After a mysterious woman confesses to an author simply known as “R” that she has loved him since she was a teenager, she offers the following explanation: “There is nothing on earth like the love of a child that passes. . .
Floating around the internet amid the hoopla of a new Haruki Murakami release, you may have come across a certain Murakami Bingo courtesy of Grant Snider. It is exactly what it sounds like, and it’s funny because it’s true,. . .
The publisher’s blurb for Oleg Pavlov’s The Matiushin Case promises the prospective reader “a Crime and Punishment for today,” the sort of comparison that is almost always guaranteed to do a disservice to both the legendary dead and the ambitious. . .
One hundred years have passed since the start of World War I and it is difficult to believe that there are still novels, considered classics in their own countries, that have never been published in English. Perhaps it was the. . .

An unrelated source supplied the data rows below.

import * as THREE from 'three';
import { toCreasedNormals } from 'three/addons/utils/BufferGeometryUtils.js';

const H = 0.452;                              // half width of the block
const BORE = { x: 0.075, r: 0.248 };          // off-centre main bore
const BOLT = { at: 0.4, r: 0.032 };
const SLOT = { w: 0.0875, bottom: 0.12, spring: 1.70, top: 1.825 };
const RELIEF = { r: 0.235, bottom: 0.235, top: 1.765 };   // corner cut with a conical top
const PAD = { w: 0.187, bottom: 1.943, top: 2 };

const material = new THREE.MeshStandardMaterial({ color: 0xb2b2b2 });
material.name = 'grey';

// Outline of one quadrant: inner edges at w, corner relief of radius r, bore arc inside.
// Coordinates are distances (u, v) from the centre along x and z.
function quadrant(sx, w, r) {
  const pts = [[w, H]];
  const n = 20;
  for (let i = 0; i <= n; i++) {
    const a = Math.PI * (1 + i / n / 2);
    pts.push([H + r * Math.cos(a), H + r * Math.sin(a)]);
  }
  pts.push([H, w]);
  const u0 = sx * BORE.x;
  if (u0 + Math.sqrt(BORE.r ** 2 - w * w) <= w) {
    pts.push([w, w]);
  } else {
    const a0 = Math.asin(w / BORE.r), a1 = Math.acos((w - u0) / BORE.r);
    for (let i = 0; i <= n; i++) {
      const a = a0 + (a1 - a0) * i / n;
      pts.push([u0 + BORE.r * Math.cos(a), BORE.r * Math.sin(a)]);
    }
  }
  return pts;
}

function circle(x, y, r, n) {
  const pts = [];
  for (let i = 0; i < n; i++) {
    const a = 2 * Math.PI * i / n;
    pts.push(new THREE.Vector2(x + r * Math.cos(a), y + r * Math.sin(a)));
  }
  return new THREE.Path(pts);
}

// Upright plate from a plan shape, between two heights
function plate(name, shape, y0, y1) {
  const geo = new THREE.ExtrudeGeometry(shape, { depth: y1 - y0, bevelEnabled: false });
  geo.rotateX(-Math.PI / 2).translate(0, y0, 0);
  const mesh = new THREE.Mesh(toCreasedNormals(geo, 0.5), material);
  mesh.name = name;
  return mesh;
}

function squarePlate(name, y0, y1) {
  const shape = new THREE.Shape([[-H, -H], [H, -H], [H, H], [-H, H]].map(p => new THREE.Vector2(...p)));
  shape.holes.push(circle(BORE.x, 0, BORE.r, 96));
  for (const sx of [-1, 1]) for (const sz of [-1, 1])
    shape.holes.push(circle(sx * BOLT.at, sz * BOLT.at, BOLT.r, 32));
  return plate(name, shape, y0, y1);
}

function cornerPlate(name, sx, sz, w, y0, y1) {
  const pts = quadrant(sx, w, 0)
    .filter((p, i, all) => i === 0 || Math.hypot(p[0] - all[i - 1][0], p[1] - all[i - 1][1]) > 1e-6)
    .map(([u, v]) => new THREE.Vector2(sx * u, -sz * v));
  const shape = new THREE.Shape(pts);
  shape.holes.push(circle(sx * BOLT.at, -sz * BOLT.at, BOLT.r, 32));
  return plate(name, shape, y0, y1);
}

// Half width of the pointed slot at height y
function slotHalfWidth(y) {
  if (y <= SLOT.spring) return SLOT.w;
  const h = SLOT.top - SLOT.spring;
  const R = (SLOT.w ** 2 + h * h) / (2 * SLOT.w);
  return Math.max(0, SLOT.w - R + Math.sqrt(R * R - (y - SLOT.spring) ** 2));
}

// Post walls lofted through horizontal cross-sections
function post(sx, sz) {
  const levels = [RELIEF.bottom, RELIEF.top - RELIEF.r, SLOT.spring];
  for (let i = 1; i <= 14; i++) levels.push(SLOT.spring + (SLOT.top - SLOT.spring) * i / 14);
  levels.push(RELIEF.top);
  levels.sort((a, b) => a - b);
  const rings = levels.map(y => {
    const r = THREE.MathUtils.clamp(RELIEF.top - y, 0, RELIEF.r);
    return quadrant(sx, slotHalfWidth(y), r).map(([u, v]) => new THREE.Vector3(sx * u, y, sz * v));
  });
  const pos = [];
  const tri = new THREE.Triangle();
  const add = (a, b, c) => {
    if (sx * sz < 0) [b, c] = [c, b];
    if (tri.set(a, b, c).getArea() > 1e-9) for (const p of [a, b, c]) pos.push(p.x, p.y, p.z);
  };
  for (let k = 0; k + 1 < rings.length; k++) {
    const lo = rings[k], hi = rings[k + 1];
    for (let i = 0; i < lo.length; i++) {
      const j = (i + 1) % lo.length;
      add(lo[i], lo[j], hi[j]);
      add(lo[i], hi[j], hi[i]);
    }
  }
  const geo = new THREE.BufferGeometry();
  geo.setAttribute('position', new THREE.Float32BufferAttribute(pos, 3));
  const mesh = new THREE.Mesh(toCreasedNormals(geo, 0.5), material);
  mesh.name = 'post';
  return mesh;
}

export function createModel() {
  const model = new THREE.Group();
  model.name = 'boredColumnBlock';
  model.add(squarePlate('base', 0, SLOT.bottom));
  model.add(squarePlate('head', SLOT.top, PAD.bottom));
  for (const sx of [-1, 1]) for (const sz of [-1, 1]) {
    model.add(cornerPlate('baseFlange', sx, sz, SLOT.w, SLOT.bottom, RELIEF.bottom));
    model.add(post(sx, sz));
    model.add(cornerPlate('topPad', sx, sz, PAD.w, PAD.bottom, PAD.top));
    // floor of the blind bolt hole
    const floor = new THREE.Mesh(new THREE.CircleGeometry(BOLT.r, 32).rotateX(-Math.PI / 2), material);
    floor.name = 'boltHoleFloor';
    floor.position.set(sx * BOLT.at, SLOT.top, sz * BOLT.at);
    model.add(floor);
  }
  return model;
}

In the London of Hédi Kaddour’s Little Grey Lies, translated by Teresa Lavender Fagan, peace has settled, but the tensions, fears, and anger of the Great War remain, even if tucked away behind stories and lies. Directly ahead, as those. . .